──────── Records shown
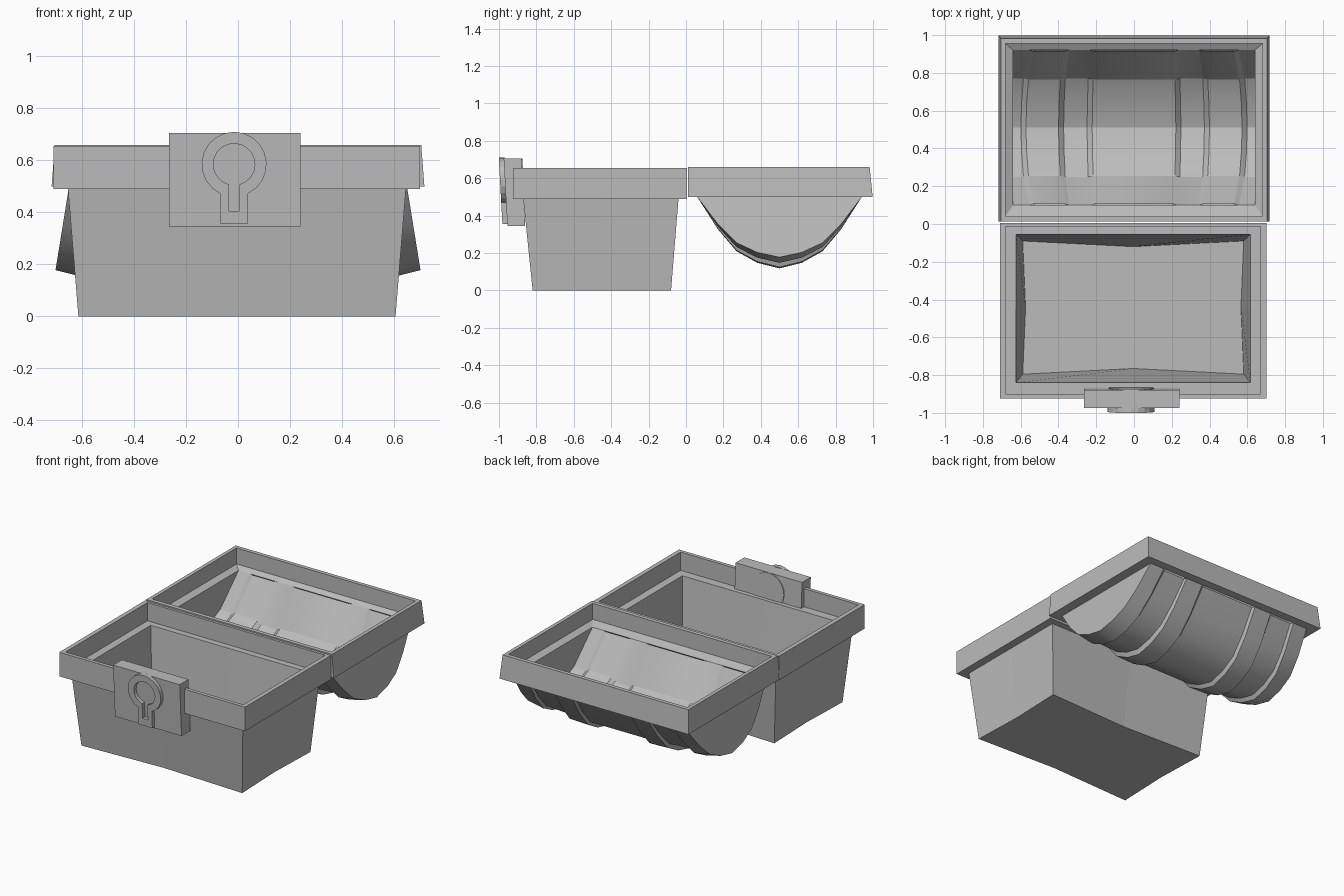
import bpy, bmesh, math

if "Cube" in bpy.data.objects:
    bpy.data.objects.remove(bpy.data.objects["Cube"])

grey = bpy.data.materials.new("grey")
grey.diffuse_color = (0.5, 0.5, 0.5, 1)
grey.use_nodes = True
grey.node_tree.nodes["Principled BSDF"].inputs["Base Color"].default_value = grey.diffuse_color


def finish(name, bm, angle=None):
    bmesh.ops.recalc_face_normals(bm, faces=bm.faces)
    me = bpy.data.meshes.new(name)
    bm.to_mesh(me)
    bm.free()
    me.materials.append(grey)
    ob = bpy.data.objects.new(name, me)
    bpy.context.collection.objects.link(ob)
    if angle:
        bpy.ops.object.select_all(action='DESELECT')
        ob.select_set(True)
        bpy.context.view_layer.objects.active = ob
        bpy.ops.object.shade_smooth_by_angle(angle=math.radians(angle))
    return ob


def ring(cx, hx, y0, y1, z, bow=0):
    """Rectangle with edge midpoints that can be pulled inward."""
    cy = (y0 + y1) / 2
    b = bow / 2
    return [(cx - hx, y0, z), (cx, y0 + bow, z), (cx + hx, y0, z), (cx + hx - b, cy, z),
            (cx + hx, y1, z), (cx, y1 - bow, z), (cx - hx, y1, z), (cx - hx + b, cy, z)]


def loft(name, rings, cap=False, close=False):
    bm = bmesh.new()
    loops = [[bm.verts.new(p) for p in r] for r in rings]
    pairs = list(zip(loops, loops[1:]))
    if close:
        pairs.append((loops[-1], loops[0]))
    n = len(rings[0])
    for a, b in pairs:
        for i in range(n):
            j = (i + 1) % n
            bm.faces.new((a[i], a[j], b[j], b[i]))
    if cap:
        bm.faces.new(loops[0])
        bm.faces.new(loops[-1])
    return finish(name, bm)


# Lower box: outer wall, overhanging rim, inner ledge and floor
c = -0.004
loft("chest_base", [
    ring(c, 0.61, -0.82, -0.08, 0.0, 0.025),
    ring(c, 0.65, -0.87, -0.04, 0.49),
    ring(c, 0.705, -0.925, 0.005, 0.49),
    ring(c, 0.705, -0.925, 0.005, 0.655),
    ring(c, 0.675, -0.90, -0.012, 0.655),
    ring(c, 0.675, -0.90, -0.012, 0.53),
    ring(c, 0.62, -0.84, -0.055, 0.53),
    ring(c, 0.585, -0.795, -0.09, 0.05, 0.03)], cap=True)

# Lid rim lying upside down behind the box
loft("lid_rim", [
    ring(0, 0.65, 0.06, 0.94, 0.50),
    ring(0, 0.717, 0.012, 0.998, 0.50),
    ring(0, 0.705, 0.012, 0.982, 0.66),
    ring(0, 0.68, 0.04, 0.955, 0.66),
    ring(0, 0.68, 0.04, 0.955, 0.55),
    ring(0, 0.64, 0.10, 0.92, 0.53)], close=True)


def barrel(name, profile, stations, cy, ztop, angle):
    """Half barrel hanging below ztop; each station has x, depth and width scale."""
    half = [(-h, f) for h, f in profile] + [(h, f) for h, f in reversed(profile[:-1])]
    full = [(-x, d, s) for x, d, s in stations] + [t for t in reversed(stations)]
    bm = bmesh.new()
    rows = [[bm.verts.new((x * (1 + 0.08 * f), cy + h * s, ztop - d * f)) for h, f in half]
            for x, d, s in full]
    for a, b in zip(rows, rows[1:]):
        for i in range(len(half) - 1):
            bm.faces.new((a[i], a[i + 1], b[i + 1], b[i]))
    bm.faces.new(rows[0])
    bm.faces.new(rows[-1])
    return finish(name, bm, angle)


# Bowed barrel lid with raised bands at the ends and two in the middle
barrel("lid_barrel_outside",
       [(0.44, 0), (0.33, 0.45), (0.23, 0.76), (0.12, 0.92), (0, 1)],
       [(0.65, 0.322, 1), (0.54, 0.352, 1), (0.525, 0.325, 0.97), (0.36, 0.34, 0.97),
        (0.35, 0.375, 1), (0.22, 0.382, 1), (0.205, 0.355, 0.97)], 0.5, 0.50, 30)
inside = barrel("lid_barrel_inside",
                [(0.41, 0), (0.26, 0.68), (0.14, 0.89), (0, 1)],
                [(0.64, 0.325, 1), (0.555, 0.335, 1), (0.53, 0.31, 0.985), (0.37, 0.325, 0.985),
                 (0.345, 0.355, 1), (0.23, 0.36, 1), (0.205, 0.335, 0.985)], 0.51, 0.53, 20)
inside.data.flip_normals()

# Lock plate, leaning slightly forward at the top
KX, KZ = -0.015, 0.585


def lean(z):
    return -0.055 * (z - 0.345)


def slab(name, outline, y0, y1):
    loft(name, [[(x, y + lean(z), z) for x, z in outline] for y in (y0, y1)], cap=True)


def keyhole(r, w, bottom, n=18):
    a0 = math.asin(w / r)
    pts = [(KX - w, bottom), (KX + w, bottom)]
    for i in range(n + 1):
        a = -math.pi / 2 + a0 + (2 * math.pi - 2 * a0) * i / n
        pts.append((KX + r * math.cos(a), KZ + r * math.sin(a)))
    return pts


slab("lock_plate", [(-0.265, 0.345), (0.24, 0.345), (0.24, 0.705), (-0.265, 0.705)], -0.955, -0.86)

# Raised keyhole frame
outer, inner = keyhole(0.125, 0.052, 0.355), keyhole(0.08, 0.02, 0.405)
loft("keyhole_frame", [[(x, y + lean(z), z) for x, z in o] for o, y in
                       ((outer, -0.95), (outer, -0.981), (inner, -0.981), (inner, -0.95))], close=True)

# Round boss on the back of the plate
disc = [(KX + 0.12 * math.cos(math.tau * i / 20), KZ + 0.12 * math.sin(math.tau * i / 20)) for i in range(20)]
slab("lock_back_boss", disc, -0.87, -0.855)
────────────────
_Task_
Above are the records; return them exactly, minus the pictures.

_Answer to the exercise_
import bpy, bmesh, math

if "Cube" in bpy.data.objects:
    bpy.data.objects.remove(bpy.data.objects["Cube"])

grey = bpy.data.materials.new("grey")
grey.diffuse_color = (0.5, 0.5, 0.5, 1)
grey.use_nodes = True
grey.node_tree.nodes["Principled BSDF"].inputs["Base Color"].default_value = grey.diffuse_color


def finish(name, bm, angle=None):
    bmesh.ops.recalc_face_normals(bm, faces=bm.faces)
    me = bpy.data.meshes.new(name)
    bm.to_mesh(me)
    bm.free()
    me.materials.append(grey)
    ob = bpy.data.objects.new(name, me)
    bpy.context.collection.objects.link(ob)
    if angle:
        bpy.ops.object.select_all(action='DESELECT')
        ob.select_set(True)
        bpy.context.view_layer.objects.active = ob
        bpy.ops.object.shade_smooth_by_angle(angle=math.radians(angle))
    return ob


def ring(cx, hx, y0, y1, z, bow=0):
    """Rectangle with edge midpoints that can be pulled inward."""
    cy = (y0 + y1) / 2
    b = bow / 2
    return [(cx - hx, y0, z), (cx, y0 + bow, z), (cx + hx, y0, z), (cx + hx - b, cy, z),
            (cx + hx, y1, z), (cx, y1 - bow, z), (cx - hx, y1, z), (cx - hx + b, cy, z)]


def loft(name, rings, cap=False, close=False):
    bm = bmesh.new()
    loops = [[bm.verts.new(p) for p in r] for r in rings]
    pairs = list(zip(loops, loops[1:]))
    if close:
        pairs.append((loops[-1], loops[0]))
    n = len(rings[0])
    for a, b in pairs:
        for i in range(n):
            j = (i + 1) % n
            bm.faces.new((a[i], a[j], b[j], b[i]))
    if cap:
        bm.faces.new(loops[0])
        bm.faces.new(loops[-1])
    return finish(name, bm)


# Lower box: outer wall, overhanging rim, inner ledge and floor
c = -0.004
loft("chest_base", [
    ring(c, 0.61, -0.82, -0.08, 0.0, 0.025),
    ring(c, 0.65, -0.87, -0.04, 0.49),
    ring(c, 0.705, -0.925, 0.005, 0.49),
    ring(c, 0.705, -0.925, 0.005, 0.655),
    ring(c, 0.675, -0.90, -0.012, 0.655),
    ring(c, 0.675, -0.90, -0.012, 0.53),
    ring(c, 0.62, -0.84, -0.055, 0.53),
    ring(c, 0.585, -0.795, -0.09, 0.05, 0.03)], cap=True)

# Lid rim lying upside down behind the box
loft("lid_rim", [
    ring(0, 0.65, 0.06, 0.94, 0.50),
    ring(0, 0.717, 0.012, 0.998, 0.50),
    ring(0, 0.705, 0.012, 0.982, 0.66),
    ring(0, 0.68, 0.04, 0.955, 0.66),
    ring(0, 0.68, 0.04, 0.955, 0.55),
    ring(0, 0.64, 0.10, 0.92, 0.53)], close=True)


def barrel(name, profile, stations, cy, ztop, angle):
    """Half barrel hanging below ztop; each station has x, depth and width scale."""
    half = [(-h, f) for h, f in profile] + [(h, f) for h, f in reversed(profile[:-1])]
    full = [(-x, d, s) for x, d, s in stations] + [t for t in reversed(stations)]
    bm = bmesh.new()
    rows = [[bm.verts.new((x * (1 + 0.08 * f), cy + h * s, ztop - d * f)) for h, f in half]
            for x, d, s in full]
    for a, b in zip(rows, rows[1:]):
        for i in range(len(half) - 1):
            bm.faces.new((a[i], a[i + 1], b[i + 1], b[i]))
    bm.faces.new(rows[0])
    bm.faces.new(rows[-1])
    return finish(name, bm, angle)


# Bowed barrel lid with raised bands at the ends and two in the middle
barrel("lid_barrel_outside",
       [(0.44, 0), (0.33, 0.45), (0.23, 0.76), (0.12, 0.92), (0, 1)],
       [(0.65, 0.322, 1), (0.54, 0.352, 1), (0.525, 0.325, 0.97), (0.36, 0.34, 0.97),
        (0.35, 0.375, 1), (0.22, 0.382, 1), (0.205, 0.355, 0.97)], 0.5, 0.50, 30)
inside = barrel("lid_barrel_inside",
                [(0.41, 0), (0.26, 0.68), (0.14, 0.89), (0, 1)],
                [(0.64, 0.325, 1), (0.555, 0.335, 1), (0.53, 0.31, 0.985), (0.37, 0.325, 0.985),
                 (0.345, 0.355, 1), (0.23, 0.36, 1), (0.205, 0.335, 0.985)], 0.51, 0.53, 20)
inside.data.flip_normals()

# Lock plate, leaning slightly forward at the top
KX, KZ = -0.015, 0.585


def lean(z):
    return -0.055 * (z - 0.345)


def slab(name, outline, y0, y1):
    loft(name, [[(x, y + lean(z), z) for x, z in outline] for y in (y0, y1)], cap=True)


def keyhole(r, w, bottom, n=18):
    a0 = math.asin(w / r)
    pts = [(KX - w, bottom), (KX + w, bottom)]
    for i in range(n + 1):
        a = -math.pi / 2 + a0 + (2 * math.pi - 2 * a0) * i / n
        pts.append((KX + r * math.cos(a), KZ + r * math.sin(a)))
    return pts


slab("lock_plate", [(-0.265, 0.345), (0.24, 0.345), (0.24, 0.705), (-0.265, 0.705)], -0.955, -0.86)

# Raised keyhole frame
outer, inner = keyhole(0.125, 0.052, 0.355), keyhole(0.08, 0.02, 0.405)
loft("keyhole_frame", [[(x, y + lean(z), z) for x, z in o] for o, y in
                       ((outer, -0.95), (outer, -0.981), (inner, -0.981), (inner, -0.95))], close=True)

# Round boss on the back of the plate
disc = [(KX + 0.12 * math.cos(math.tau * i / 20), KZ + 0.12 * math.sin(math.tau * i / 20)) for i in range(20)]
slab("lock_back_boss", disc, -0.87, -0.855)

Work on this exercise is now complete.